→ **PROBLEM TO SOLVE**:
The response must contain every line below in which "return" appears.

→ **SUPPLIED DATA**:
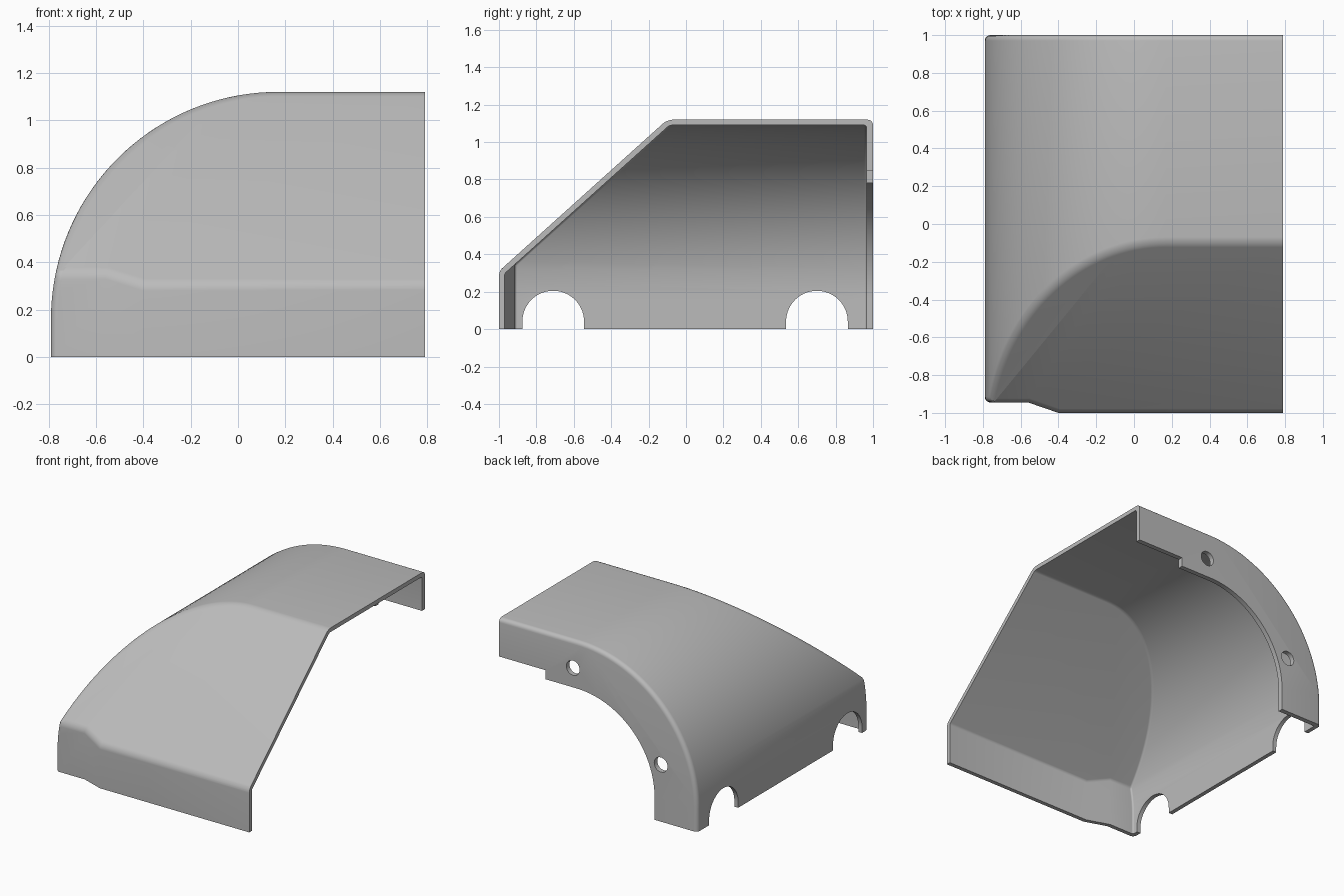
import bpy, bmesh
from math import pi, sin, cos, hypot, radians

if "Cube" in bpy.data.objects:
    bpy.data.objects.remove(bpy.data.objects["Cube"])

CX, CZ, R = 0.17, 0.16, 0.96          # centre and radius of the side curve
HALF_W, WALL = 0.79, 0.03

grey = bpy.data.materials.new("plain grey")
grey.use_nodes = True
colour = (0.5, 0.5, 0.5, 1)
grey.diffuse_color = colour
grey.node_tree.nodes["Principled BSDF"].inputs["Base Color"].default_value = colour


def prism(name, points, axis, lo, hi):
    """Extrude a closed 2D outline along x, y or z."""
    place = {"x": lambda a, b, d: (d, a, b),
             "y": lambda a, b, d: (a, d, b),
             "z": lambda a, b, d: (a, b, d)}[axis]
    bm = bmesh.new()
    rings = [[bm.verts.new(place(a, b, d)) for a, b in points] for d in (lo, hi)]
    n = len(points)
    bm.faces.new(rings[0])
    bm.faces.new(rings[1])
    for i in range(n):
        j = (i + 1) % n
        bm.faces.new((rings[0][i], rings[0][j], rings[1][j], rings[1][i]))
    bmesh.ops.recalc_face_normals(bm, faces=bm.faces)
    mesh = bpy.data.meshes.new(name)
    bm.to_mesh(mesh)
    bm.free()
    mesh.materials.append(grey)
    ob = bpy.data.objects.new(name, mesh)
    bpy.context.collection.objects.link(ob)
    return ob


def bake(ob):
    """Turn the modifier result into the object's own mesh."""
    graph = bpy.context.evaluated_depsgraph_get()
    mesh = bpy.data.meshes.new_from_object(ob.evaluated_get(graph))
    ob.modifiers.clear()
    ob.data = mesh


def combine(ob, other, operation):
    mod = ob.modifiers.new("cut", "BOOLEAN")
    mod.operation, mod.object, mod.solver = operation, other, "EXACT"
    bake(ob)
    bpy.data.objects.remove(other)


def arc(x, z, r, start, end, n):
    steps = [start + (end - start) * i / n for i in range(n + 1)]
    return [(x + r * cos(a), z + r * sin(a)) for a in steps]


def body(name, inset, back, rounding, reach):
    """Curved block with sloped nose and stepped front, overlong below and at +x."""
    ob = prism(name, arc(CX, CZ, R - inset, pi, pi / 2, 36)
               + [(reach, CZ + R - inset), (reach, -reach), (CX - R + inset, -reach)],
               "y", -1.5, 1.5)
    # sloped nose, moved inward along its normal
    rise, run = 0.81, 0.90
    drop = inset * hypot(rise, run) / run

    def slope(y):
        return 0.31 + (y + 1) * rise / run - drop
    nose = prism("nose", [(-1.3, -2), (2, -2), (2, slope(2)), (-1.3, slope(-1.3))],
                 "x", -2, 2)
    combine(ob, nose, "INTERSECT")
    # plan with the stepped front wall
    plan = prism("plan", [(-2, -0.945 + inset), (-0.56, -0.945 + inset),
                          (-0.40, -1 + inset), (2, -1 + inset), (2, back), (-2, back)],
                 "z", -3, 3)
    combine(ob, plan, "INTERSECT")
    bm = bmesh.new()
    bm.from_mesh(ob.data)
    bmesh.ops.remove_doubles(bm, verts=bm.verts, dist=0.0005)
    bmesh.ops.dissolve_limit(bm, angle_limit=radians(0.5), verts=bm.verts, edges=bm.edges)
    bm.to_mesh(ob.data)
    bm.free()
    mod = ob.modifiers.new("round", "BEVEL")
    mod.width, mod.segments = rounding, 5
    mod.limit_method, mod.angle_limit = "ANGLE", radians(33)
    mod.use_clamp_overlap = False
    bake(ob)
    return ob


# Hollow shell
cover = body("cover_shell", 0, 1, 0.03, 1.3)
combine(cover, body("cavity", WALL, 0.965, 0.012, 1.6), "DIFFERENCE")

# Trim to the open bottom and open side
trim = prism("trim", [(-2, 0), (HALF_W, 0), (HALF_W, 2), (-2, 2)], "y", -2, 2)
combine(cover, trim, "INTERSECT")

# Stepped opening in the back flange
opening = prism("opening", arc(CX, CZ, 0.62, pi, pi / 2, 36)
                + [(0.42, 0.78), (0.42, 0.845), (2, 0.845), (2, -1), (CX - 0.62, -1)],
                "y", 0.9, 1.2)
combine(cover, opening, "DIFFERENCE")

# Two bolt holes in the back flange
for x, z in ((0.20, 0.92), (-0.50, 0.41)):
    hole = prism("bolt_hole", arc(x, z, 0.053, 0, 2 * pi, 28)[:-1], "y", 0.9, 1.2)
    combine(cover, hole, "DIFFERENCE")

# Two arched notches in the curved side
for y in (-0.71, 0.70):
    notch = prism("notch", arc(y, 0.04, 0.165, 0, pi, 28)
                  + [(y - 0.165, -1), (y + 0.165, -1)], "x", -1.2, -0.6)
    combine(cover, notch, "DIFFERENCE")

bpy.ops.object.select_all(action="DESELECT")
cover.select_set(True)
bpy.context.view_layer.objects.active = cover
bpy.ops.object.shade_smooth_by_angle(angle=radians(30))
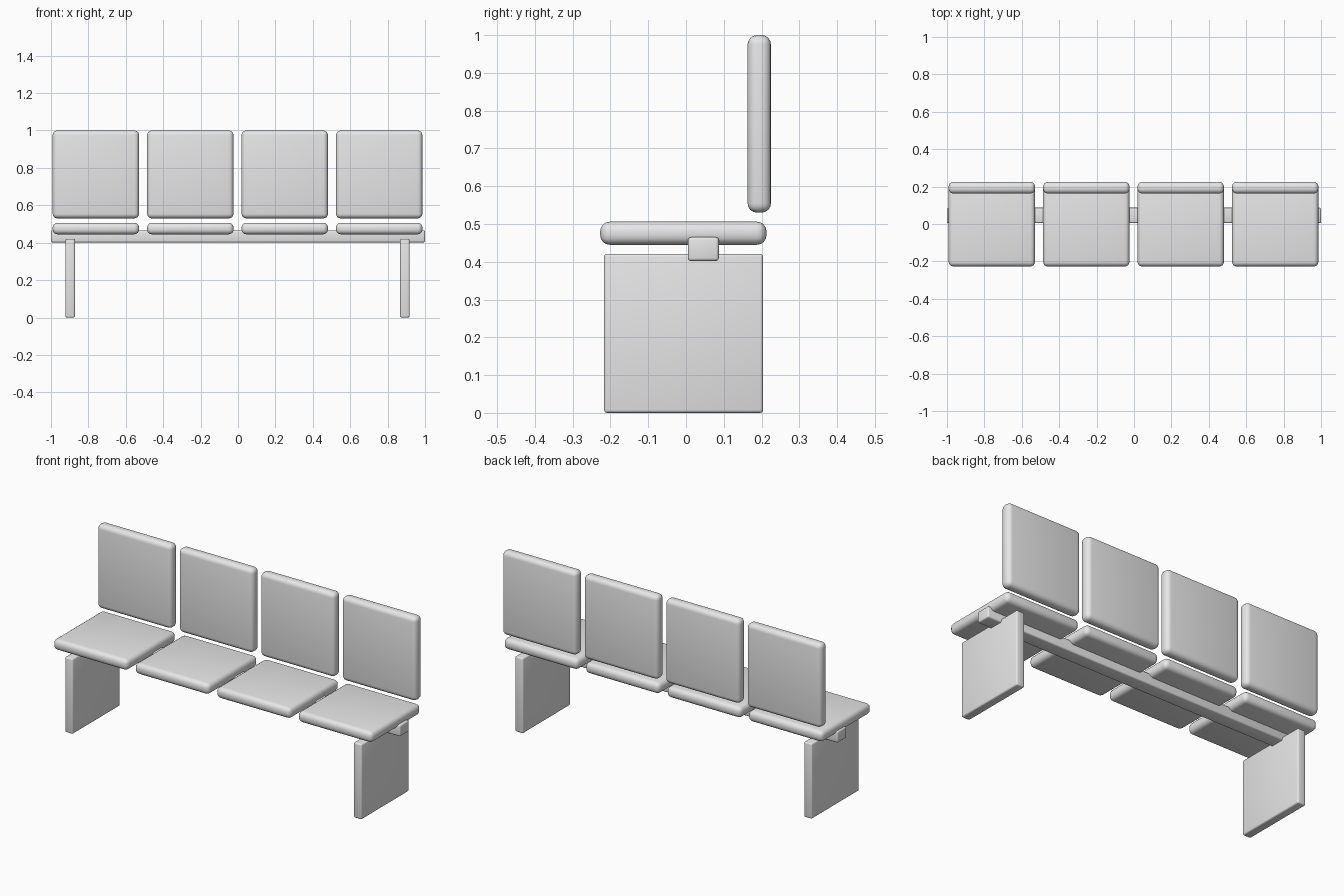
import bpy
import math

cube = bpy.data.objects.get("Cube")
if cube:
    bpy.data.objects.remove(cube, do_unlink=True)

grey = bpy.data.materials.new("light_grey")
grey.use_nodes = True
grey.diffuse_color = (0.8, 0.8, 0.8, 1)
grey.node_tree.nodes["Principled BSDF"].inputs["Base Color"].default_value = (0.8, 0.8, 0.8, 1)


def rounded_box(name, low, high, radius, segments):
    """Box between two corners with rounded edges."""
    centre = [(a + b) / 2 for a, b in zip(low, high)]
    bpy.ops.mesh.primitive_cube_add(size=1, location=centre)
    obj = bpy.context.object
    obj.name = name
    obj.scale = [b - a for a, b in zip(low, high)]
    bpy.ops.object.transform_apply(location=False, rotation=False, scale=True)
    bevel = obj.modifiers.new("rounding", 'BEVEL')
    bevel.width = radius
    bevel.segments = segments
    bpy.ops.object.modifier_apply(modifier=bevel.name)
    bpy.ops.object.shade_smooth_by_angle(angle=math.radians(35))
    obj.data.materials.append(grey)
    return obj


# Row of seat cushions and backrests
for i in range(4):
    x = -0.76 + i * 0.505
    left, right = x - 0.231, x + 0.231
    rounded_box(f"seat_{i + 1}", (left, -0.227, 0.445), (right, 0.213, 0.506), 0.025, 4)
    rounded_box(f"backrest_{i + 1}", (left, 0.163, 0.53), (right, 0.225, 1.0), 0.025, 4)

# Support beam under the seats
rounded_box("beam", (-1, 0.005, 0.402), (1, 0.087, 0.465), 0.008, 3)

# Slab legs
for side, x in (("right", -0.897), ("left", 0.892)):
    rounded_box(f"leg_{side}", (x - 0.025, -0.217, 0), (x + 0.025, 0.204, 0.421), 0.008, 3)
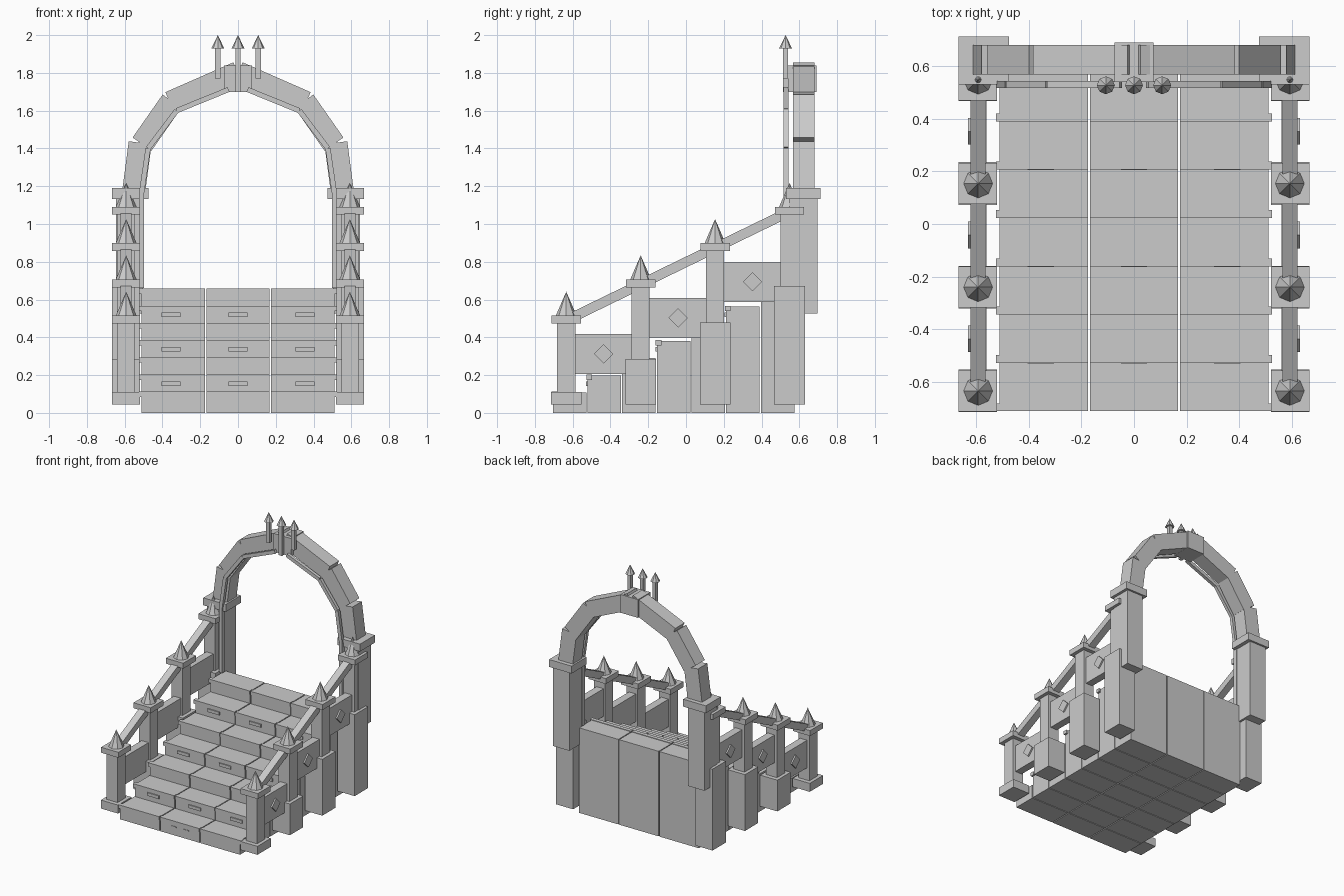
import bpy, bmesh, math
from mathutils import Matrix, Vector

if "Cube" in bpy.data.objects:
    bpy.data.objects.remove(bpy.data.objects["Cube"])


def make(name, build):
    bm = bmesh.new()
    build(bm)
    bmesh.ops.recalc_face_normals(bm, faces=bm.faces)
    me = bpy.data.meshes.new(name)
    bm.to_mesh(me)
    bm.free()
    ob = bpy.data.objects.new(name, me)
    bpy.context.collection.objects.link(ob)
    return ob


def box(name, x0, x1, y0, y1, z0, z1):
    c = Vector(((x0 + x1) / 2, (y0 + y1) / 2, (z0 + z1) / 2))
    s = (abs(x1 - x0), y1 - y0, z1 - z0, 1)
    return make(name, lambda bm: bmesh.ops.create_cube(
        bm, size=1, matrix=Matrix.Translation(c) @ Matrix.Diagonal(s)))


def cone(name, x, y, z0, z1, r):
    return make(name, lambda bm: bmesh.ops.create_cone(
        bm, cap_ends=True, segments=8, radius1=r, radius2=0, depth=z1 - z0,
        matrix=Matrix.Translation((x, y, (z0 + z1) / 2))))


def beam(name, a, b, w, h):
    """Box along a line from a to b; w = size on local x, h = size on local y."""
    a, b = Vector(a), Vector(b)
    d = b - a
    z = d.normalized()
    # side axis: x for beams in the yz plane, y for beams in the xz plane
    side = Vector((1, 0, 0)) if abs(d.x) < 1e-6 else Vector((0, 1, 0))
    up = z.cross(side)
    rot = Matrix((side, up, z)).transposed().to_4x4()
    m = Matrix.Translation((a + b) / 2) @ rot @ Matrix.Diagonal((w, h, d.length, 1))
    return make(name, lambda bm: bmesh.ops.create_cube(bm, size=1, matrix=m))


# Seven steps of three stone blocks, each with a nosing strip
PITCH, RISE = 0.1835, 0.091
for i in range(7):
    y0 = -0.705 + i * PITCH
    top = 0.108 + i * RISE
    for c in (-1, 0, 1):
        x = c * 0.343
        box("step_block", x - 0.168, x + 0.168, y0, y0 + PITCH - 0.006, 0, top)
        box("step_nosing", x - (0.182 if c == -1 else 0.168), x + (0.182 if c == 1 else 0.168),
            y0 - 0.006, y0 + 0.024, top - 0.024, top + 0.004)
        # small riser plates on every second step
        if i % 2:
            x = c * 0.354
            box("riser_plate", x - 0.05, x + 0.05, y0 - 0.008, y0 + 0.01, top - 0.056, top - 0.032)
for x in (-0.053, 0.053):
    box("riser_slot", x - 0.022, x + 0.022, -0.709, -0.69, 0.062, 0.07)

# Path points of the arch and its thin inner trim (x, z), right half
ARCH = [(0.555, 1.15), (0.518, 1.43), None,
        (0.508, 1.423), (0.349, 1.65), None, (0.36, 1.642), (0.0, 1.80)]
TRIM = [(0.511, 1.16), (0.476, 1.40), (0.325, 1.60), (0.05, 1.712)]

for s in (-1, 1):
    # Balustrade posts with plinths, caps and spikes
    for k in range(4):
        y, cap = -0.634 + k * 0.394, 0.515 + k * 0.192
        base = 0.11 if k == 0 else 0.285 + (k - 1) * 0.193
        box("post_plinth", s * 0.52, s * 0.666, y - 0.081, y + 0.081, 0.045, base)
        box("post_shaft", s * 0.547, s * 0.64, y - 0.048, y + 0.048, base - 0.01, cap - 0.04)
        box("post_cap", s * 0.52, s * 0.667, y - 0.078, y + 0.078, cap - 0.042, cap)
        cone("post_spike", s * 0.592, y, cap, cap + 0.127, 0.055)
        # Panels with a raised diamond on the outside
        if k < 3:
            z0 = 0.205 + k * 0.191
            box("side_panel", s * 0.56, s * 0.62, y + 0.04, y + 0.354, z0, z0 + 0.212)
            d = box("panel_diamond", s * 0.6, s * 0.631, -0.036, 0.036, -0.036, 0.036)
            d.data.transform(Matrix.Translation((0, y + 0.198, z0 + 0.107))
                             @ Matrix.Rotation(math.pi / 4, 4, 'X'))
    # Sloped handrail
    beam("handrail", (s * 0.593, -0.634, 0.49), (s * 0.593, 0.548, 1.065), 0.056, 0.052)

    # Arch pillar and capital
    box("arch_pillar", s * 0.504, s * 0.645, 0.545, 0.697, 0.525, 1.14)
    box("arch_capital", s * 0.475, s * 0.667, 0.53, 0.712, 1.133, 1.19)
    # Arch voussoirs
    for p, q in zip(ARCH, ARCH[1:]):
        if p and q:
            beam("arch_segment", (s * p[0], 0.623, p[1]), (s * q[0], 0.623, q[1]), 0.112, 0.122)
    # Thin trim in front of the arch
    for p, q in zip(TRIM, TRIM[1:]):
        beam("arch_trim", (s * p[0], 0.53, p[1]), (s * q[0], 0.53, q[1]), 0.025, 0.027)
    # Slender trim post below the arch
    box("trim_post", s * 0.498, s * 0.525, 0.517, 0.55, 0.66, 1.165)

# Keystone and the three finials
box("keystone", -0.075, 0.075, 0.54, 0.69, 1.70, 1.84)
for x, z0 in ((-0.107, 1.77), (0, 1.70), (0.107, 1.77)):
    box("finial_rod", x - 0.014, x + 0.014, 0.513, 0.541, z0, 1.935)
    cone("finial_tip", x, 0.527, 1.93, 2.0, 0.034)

→ **WRITTEN SOLUTION**:
    return ob
    return [(x + r * cos(a), z + r * sin(a)) for a in steps]
        return 0.31 + (y + 1) * rise / run - drop
    return ob
    return obj
    return ob
    return make(name, lambda bm: bmesh.ops.create_cube(
    return make(name, lambda bm: bmesh.ops.create_cone(
    return make(name, lambda bm: bmesh.ops.create_cube(bm, size=1, matrix=m))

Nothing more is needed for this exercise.